The language of people with autism spectrum disorder is sometimes said to be “idiosyncratic.”
New research conducted by Avital Hahamy in the group of Prof. Rafi Malach in the Department of Neurobiology suggests that idiosyncrasy may, in fact, be a much deeper principle - one that separates autistic brains from those of non-autistic people. The research was conducted in collaboration with Prof. Marlene Behrmann of Carnegie Mellon University.
The researchers looked at data collected in five experiments, in which functional magnetic resonance imaging (fMRI) was conducted on resting brains. When people are at rest - not thinking of anything in particular - patterns of slow oscillations emerge, and these tend to synchronize across the brain’s two hemispheres. Previous research had suggested that there was under-synchronization between certain areas in the brains of people on the autistic spectrum, but other studies had shown that autistic brains had over-synchronization in these areas.

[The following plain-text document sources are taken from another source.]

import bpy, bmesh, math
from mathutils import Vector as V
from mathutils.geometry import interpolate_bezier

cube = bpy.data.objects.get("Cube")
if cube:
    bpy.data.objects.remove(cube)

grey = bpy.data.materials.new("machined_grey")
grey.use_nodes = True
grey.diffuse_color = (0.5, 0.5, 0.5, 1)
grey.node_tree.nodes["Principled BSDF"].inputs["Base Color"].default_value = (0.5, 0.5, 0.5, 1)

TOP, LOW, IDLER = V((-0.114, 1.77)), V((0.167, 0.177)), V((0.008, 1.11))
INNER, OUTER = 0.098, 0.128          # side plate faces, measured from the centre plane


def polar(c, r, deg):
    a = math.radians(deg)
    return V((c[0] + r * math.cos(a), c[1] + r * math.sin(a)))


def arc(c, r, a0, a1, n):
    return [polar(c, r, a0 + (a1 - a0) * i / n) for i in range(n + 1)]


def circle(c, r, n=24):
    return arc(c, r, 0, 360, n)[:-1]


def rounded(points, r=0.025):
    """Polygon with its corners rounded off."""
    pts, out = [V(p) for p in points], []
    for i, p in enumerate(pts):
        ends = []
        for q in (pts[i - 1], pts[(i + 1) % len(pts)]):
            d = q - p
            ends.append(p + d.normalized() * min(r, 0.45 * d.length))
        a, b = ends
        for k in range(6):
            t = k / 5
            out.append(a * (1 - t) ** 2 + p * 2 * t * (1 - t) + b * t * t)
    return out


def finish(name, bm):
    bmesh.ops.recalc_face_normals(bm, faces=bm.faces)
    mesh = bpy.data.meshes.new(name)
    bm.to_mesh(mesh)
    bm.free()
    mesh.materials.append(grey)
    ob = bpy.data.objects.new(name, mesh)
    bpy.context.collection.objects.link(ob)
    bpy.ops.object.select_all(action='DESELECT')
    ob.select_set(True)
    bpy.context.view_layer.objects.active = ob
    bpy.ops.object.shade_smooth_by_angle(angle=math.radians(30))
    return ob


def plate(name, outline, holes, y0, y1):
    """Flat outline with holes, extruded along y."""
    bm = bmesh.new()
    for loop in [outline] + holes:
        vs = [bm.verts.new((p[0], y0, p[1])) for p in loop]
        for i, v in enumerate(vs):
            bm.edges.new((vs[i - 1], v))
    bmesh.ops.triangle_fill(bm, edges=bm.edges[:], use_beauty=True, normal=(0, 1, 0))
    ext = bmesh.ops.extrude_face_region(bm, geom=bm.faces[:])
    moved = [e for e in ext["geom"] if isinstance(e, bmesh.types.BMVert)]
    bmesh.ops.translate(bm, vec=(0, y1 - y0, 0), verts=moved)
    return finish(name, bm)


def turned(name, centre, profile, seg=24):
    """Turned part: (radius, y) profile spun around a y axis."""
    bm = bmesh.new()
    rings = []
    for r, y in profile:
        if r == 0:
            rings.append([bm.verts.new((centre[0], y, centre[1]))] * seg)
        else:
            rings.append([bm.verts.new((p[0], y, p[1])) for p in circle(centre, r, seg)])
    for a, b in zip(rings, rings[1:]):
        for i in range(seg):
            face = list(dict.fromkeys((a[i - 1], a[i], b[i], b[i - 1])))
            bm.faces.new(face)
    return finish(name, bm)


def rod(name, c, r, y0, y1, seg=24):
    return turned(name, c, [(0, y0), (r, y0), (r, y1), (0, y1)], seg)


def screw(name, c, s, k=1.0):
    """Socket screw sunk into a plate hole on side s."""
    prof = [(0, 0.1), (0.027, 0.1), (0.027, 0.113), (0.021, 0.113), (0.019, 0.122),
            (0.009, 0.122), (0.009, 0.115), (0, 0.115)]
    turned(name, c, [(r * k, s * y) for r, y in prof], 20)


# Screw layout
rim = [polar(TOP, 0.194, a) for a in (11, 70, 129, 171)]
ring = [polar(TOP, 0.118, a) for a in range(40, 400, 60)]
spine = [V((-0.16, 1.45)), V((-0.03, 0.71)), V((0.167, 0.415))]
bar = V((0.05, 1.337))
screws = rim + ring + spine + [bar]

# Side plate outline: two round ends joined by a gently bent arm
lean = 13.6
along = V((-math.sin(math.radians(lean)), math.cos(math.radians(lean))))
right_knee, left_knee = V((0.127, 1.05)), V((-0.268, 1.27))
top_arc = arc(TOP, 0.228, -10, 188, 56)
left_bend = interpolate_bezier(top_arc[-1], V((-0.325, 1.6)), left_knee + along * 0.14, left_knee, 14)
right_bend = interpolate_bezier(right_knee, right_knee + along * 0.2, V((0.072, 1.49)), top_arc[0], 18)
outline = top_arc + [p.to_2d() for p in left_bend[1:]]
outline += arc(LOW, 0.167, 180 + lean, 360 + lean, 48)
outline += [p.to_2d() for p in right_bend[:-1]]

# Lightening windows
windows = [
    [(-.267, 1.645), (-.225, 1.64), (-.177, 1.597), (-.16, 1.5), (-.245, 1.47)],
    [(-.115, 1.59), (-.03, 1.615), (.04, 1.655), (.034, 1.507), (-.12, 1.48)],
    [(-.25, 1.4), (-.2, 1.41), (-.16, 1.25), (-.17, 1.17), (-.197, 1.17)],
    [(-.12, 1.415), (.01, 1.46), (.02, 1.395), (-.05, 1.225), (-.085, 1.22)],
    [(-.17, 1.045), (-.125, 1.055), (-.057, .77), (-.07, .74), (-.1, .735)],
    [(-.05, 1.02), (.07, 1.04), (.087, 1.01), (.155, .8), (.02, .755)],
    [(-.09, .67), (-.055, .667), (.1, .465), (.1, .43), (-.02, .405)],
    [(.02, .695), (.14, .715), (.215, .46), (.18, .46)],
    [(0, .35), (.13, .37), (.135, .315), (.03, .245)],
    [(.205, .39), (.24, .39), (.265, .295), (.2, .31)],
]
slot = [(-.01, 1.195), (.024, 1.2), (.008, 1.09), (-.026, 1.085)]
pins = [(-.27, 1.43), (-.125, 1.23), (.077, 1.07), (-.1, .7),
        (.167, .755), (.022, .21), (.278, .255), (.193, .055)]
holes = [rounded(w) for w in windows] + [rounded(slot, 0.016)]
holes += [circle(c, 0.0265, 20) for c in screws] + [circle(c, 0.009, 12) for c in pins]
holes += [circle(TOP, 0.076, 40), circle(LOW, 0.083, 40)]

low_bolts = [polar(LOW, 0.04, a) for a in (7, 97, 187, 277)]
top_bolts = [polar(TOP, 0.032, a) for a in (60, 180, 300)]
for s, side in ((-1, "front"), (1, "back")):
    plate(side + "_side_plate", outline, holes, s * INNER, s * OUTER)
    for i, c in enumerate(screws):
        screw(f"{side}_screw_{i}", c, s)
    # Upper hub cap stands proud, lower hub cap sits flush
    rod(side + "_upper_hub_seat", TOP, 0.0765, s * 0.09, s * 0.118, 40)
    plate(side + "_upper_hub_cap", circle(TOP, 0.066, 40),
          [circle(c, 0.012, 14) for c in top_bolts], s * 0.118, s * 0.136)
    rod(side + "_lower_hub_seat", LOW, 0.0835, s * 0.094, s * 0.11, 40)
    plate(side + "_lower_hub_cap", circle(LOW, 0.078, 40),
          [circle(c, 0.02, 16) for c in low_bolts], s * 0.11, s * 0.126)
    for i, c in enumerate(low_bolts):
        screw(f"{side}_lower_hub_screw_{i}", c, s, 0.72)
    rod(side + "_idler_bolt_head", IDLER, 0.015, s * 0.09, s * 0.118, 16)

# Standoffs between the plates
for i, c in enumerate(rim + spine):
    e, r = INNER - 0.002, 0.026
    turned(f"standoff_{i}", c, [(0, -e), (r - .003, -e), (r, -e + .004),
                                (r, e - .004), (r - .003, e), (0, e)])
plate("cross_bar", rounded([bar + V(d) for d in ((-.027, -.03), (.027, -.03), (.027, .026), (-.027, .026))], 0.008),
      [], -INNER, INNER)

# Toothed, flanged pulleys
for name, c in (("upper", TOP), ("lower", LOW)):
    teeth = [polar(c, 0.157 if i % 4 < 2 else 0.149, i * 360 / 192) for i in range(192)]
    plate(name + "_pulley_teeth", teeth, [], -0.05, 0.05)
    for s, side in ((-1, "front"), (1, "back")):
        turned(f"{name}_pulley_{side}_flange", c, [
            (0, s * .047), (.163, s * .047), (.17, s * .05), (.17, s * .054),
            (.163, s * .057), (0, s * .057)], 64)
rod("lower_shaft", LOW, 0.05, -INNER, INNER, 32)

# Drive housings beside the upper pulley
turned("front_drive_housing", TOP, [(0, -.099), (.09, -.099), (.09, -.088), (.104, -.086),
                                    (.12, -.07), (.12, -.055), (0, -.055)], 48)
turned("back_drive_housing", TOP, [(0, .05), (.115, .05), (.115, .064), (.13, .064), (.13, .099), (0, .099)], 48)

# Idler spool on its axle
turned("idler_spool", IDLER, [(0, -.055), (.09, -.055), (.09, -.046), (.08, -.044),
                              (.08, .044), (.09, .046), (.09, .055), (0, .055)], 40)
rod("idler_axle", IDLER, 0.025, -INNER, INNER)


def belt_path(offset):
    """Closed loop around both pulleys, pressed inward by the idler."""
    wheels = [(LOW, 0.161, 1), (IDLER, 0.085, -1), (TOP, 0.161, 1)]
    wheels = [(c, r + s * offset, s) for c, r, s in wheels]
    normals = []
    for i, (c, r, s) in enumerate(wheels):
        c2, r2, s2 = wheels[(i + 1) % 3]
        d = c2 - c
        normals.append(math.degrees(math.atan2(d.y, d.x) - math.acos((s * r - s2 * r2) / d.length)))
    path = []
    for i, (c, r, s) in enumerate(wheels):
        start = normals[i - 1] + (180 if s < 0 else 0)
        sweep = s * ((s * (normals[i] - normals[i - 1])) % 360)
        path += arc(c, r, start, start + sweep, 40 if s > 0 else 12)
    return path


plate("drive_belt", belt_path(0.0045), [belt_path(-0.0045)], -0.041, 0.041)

The new study suggests that both happen, in fact: Over- and under-synchronization may both occur in autistic brains. The real difference, according to the findings, is that non-autistic brains all tend to conform to a general pattern, while those of people on the autistic spectrum veer from the pattern, each in its own individualistic manner. The scientists even found that the severity of the disorder in an individual was reflected in how “idiosyncratic” their synchronization patterns were.
The researchers hypothesize that normal socialization and interaction with the environment may be what creates the “conformist” synchronization pattern in most individuals, while the brain of a person with autistic spectrum disorder, who lacks sustained interaction with his environment, may not be molded on such consistent patterns.
Doctoral student Avital Hahamy and Prof. Rafi Malach